BEGIN

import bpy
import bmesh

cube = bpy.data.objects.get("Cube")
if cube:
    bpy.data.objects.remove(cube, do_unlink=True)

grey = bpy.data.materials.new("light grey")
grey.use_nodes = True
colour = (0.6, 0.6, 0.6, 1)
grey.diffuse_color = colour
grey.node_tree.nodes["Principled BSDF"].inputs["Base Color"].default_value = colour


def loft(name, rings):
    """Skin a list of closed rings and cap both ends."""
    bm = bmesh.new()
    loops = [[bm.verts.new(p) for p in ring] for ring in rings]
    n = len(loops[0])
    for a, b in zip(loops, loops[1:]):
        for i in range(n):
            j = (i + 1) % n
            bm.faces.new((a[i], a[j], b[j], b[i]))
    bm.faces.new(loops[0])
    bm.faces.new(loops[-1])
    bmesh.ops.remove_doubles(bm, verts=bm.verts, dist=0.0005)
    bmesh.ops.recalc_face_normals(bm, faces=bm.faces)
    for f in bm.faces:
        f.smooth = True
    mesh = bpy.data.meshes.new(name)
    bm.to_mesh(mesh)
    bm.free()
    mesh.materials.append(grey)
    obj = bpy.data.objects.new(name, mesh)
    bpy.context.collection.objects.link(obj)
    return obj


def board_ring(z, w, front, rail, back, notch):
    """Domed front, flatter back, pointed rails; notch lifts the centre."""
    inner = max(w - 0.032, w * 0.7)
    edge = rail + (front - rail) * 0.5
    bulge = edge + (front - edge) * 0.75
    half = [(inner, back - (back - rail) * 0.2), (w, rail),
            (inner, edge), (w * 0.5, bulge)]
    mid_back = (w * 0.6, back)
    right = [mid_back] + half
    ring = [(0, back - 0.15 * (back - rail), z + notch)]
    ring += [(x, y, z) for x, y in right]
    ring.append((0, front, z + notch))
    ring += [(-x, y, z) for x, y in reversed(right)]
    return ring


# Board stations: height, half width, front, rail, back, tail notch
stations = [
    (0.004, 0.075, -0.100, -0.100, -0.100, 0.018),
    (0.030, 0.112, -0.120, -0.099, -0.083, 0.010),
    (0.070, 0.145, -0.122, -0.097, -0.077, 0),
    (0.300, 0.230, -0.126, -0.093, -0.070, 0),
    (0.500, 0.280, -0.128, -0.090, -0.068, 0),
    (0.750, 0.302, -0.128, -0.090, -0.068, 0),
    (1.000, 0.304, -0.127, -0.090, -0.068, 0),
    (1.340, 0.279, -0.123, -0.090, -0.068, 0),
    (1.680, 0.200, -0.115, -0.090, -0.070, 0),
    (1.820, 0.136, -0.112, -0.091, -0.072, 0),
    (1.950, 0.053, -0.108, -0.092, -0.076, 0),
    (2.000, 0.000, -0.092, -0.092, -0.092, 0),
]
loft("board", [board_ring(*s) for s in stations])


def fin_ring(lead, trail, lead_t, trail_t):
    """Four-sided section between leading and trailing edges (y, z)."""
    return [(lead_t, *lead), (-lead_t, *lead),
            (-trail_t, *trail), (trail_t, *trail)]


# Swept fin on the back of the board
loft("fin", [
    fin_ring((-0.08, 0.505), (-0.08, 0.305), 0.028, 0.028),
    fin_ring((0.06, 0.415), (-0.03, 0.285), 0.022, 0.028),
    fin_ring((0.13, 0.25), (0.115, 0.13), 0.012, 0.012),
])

END

### [WHAT THE EXERCISE ASKS]
Print the lines above from the one with "f.smooth = True" through the one with "mid_back = (w * 0.6, back)", both included, exactly as written and nothing more.

### [EXERCISE ANSWER]
        f.smooth = True
    mesh = bpy.data.meshes.new(name)
    bm.to_mesh(mesh)
    bm.free()
    mesh.materials.append(grey)
    obj = bpy.data.objects.new(name, mesh)
    bpy.context.collection.objects.link(obj)
    return obj


def board_ring(z, w, front, rail, back, notch):
    """Domed front, flatter back, pointed rails; notch lifts the centre."""
    inner = max(w - 0.032, w * 0.7)
    edge = rail + (front - rail) * 0.5
    bulge = edge + (front - edge) * 0.75
    half = [(inner, back - (back - rail) * 0.2), (w, rail),
            (inner, edge), (w * 0.5, bulge)]
    mid_back = (w * 0.6, back)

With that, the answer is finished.